With one day of 2011 left it’s perhaps fitting that I finally finished Solar by Ian McEwan which was the book I was reading on Jan 1st of this year. Also if you recall I counted the 118 pages I’d read thus far in last year’s total based on the presumption that I’d finish it this year or face a penalty of -1 point.
For most of the year it’s looked like I would pay that penalty – though recently it’s also looked like it wouldn’t affect my final score by much. However I decided to start reading it again (and began at the beginning) on 22nd Dec. Fortunately I didn’t get stuck or bogged down and it was a fairly easy read.
Solar follows the exploits of Nobel Prize-winning physicist Michael Beard from 2000 to 2009 and his interest in and work toward the use of solar energy. The book is in three sections set in 2000, 2005 and 2009 respectively. In the first we follow his introduction to the science of climate change and his involvement in a government initiative to pursue renewable energy sources – at this stage the big focus is wind power. In the second section he’s parted company with this project and is looking to exploit commercially ideas about artificial photosynthesis. In the final section of the book his company is gearing up for a practical demonstration of the technology on a non-trivial scale (providing power for a whole town).

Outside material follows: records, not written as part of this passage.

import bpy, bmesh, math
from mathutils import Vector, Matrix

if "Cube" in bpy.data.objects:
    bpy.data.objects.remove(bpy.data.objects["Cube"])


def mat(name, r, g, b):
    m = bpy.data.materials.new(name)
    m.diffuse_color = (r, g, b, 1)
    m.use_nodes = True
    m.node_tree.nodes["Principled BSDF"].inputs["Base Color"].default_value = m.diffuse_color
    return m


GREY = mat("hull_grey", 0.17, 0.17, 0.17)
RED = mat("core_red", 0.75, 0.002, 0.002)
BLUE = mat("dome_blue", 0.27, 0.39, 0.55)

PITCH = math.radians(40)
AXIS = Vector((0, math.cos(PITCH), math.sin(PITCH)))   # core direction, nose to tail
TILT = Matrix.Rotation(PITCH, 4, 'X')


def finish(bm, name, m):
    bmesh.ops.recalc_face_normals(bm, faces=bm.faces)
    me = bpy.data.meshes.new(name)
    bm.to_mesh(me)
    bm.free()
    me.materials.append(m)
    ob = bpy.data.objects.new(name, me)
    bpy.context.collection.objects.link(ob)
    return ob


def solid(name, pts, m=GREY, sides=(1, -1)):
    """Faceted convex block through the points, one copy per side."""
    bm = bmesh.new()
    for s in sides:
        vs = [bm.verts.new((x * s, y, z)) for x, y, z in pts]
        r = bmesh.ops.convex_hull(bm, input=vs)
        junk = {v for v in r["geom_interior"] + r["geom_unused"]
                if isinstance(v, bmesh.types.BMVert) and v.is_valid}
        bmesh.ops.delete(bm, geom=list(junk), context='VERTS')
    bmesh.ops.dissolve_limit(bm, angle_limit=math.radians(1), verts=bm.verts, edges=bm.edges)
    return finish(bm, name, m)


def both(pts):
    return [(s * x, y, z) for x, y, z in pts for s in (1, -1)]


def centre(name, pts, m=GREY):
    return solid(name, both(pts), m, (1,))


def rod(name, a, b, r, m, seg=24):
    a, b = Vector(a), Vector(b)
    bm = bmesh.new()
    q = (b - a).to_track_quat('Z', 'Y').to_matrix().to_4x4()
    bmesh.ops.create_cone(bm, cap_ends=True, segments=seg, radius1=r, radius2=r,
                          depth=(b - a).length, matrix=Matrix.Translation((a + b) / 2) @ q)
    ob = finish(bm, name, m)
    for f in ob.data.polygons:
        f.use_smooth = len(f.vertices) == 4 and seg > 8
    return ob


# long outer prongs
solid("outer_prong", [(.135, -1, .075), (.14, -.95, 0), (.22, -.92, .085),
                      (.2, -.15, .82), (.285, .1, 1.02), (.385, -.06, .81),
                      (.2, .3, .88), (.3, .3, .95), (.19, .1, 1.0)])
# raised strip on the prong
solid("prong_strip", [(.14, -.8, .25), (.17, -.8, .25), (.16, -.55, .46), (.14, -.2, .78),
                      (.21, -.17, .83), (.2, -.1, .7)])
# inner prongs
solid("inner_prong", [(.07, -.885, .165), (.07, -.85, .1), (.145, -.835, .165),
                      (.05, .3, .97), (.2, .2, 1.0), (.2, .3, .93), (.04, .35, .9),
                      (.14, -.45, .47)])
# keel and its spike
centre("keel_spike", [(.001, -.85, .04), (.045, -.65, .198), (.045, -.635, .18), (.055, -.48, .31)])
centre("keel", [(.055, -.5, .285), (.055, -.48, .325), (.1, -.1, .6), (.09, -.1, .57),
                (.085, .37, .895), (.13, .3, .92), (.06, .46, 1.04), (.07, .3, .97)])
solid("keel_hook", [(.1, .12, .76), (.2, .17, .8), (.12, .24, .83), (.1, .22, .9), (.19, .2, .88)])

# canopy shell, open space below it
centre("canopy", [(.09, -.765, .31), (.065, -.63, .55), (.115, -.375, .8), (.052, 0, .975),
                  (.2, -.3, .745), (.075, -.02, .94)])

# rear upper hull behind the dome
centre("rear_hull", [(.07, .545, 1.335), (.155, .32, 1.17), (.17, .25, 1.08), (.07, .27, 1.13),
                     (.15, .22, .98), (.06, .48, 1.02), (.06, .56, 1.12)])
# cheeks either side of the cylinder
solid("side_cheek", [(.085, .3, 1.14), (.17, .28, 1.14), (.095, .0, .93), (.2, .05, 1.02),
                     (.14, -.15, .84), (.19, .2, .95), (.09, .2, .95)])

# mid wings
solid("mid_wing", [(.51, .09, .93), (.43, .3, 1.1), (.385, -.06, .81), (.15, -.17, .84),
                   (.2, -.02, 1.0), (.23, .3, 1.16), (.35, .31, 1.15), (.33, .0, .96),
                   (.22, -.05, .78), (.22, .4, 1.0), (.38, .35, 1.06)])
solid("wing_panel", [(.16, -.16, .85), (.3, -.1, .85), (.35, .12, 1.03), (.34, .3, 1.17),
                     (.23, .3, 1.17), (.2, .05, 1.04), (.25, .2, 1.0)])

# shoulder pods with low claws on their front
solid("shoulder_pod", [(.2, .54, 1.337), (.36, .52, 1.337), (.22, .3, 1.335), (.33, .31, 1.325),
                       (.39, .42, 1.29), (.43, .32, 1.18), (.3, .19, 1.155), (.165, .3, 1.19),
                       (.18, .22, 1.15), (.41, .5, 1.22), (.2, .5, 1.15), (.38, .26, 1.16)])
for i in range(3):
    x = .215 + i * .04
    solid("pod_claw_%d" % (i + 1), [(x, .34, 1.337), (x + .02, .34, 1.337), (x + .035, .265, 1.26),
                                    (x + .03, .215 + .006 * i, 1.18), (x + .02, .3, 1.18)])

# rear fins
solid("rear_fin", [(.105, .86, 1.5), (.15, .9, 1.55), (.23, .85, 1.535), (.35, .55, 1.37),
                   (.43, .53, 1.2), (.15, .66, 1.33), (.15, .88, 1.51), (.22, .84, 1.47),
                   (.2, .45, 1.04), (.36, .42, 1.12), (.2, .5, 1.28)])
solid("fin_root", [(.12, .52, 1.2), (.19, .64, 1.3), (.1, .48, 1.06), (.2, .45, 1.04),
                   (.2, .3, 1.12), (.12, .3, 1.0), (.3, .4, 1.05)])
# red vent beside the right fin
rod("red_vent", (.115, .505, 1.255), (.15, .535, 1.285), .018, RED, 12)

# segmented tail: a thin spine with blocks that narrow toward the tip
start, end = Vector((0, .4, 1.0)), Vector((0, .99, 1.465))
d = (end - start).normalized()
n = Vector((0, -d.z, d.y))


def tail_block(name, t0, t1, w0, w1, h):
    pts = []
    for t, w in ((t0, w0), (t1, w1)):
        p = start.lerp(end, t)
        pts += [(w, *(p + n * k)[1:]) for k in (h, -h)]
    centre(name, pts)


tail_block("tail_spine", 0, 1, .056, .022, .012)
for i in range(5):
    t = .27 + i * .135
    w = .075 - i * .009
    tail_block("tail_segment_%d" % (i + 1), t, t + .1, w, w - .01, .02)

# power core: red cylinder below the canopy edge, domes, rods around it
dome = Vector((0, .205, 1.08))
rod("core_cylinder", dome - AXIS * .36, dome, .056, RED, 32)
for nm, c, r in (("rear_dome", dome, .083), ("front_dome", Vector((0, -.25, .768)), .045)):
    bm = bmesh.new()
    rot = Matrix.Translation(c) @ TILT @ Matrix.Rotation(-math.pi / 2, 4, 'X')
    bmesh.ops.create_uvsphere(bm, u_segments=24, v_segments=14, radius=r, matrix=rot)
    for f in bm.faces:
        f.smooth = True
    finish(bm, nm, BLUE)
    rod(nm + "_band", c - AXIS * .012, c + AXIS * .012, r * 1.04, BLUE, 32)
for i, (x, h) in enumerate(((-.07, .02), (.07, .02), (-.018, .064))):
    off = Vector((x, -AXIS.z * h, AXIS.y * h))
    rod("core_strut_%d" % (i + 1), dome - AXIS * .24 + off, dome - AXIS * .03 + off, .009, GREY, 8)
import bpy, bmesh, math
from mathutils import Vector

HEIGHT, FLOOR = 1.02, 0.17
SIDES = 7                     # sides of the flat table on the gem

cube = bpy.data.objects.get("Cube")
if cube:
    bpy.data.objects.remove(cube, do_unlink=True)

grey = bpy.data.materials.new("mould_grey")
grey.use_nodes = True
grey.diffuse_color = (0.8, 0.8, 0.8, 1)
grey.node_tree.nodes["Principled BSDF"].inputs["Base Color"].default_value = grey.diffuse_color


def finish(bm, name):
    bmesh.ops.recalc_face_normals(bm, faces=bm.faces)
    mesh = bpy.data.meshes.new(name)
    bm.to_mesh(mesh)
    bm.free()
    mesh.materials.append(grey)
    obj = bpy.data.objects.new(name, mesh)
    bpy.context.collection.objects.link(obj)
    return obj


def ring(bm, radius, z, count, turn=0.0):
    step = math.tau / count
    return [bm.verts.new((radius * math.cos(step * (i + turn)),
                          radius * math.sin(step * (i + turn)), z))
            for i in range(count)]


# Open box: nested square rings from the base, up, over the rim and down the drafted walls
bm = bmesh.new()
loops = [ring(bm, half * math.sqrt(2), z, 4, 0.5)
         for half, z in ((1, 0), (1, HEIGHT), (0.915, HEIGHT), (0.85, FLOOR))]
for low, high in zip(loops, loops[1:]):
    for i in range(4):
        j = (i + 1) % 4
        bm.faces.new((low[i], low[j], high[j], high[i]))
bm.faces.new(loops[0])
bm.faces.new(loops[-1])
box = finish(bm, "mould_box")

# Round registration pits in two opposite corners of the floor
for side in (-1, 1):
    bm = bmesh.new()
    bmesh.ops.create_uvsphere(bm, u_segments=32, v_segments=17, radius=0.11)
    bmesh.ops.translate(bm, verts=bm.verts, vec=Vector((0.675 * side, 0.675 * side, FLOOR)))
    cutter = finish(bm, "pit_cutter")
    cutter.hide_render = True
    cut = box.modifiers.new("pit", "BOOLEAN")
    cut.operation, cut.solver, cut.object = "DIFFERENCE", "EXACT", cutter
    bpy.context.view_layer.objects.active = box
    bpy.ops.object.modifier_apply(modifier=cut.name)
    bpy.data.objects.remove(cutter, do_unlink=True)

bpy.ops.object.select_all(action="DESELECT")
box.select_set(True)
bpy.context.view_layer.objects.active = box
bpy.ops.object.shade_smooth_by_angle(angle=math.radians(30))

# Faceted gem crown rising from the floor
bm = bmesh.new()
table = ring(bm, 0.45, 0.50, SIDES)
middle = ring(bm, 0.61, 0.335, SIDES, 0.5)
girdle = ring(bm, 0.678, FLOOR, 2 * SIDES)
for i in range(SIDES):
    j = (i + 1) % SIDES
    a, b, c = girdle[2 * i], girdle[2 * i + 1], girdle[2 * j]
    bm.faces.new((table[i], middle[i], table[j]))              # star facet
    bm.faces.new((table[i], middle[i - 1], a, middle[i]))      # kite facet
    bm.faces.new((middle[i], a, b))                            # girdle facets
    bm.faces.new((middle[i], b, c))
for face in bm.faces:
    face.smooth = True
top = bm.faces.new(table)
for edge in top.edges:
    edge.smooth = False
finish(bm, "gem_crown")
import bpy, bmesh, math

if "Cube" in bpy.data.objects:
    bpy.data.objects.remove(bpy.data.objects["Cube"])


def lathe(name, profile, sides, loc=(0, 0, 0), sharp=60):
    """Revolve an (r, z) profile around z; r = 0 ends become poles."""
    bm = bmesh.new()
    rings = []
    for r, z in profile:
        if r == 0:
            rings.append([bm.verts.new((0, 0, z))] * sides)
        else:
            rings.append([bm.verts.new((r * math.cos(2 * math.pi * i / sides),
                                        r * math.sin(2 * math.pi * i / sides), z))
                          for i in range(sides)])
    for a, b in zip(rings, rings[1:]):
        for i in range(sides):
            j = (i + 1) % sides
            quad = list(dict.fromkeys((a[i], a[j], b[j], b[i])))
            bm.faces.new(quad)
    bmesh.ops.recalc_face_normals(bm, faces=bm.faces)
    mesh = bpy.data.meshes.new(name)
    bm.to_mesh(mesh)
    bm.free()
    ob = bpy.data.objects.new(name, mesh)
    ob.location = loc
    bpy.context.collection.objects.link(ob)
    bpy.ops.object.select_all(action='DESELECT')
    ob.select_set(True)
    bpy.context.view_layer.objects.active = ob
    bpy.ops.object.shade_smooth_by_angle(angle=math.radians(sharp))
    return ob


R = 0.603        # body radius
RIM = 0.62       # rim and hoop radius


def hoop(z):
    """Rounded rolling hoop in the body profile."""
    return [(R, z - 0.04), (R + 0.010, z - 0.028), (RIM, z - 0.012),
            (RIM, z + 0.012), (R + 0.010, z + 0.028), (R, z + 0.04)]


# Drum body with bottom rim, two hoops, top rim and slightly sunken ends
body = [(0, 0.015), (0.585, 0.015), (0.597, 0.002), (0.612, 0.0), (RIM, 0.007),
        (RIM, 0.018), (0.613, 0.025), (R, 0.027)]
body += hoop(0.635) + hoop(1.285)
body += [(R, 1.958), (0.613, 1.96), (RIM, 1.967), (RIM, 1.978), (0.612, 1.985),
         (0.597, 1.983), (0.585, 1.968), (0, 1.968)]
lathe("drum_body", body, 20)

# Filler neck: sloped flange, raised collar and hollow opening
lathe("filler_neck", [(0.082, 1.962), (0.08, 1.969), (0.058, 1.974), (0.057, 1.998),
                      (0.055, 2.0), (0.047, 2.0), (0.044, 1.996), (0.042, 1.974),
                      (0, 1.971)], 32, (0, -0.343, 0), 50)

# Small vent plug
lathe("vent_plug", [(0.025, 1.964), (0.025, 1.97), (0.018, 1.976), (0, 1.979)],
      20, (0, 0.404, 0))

Alongside this progression of technology we have developments in his somewhat messy personal life. Here, as in the behind the scenes of his business dealing, we see that Beard is not the most ethical man, to put it mildly.
The thing about this novel is that if you aren’t at least fascinated by the main character then you may find it a tough read. Fortunately I quite liked him and wanted to see whether he would succeed. I say I liked him, this was despite a couple of specific incidents of really bad behaviour and a pattern of selfish indulgent living. If anything the later, in which I can easily see myself, softened me a little towards the former.
In the end the consequences of his behaviour do work themselves out – at least some of it. I was left thinking about parallels with the ways in which society in general acts in terms of climate change – denial, well-meaning but counter-productive or ineffectual, an unwillingness to give up self-destructive indulgent behaviour and a failure to take seriously the consequences of actions taken years before. I’m sure some of these parallels were deliberate but maybe not all.
7/10 – not my favourite McEwan but a good read nonetheless.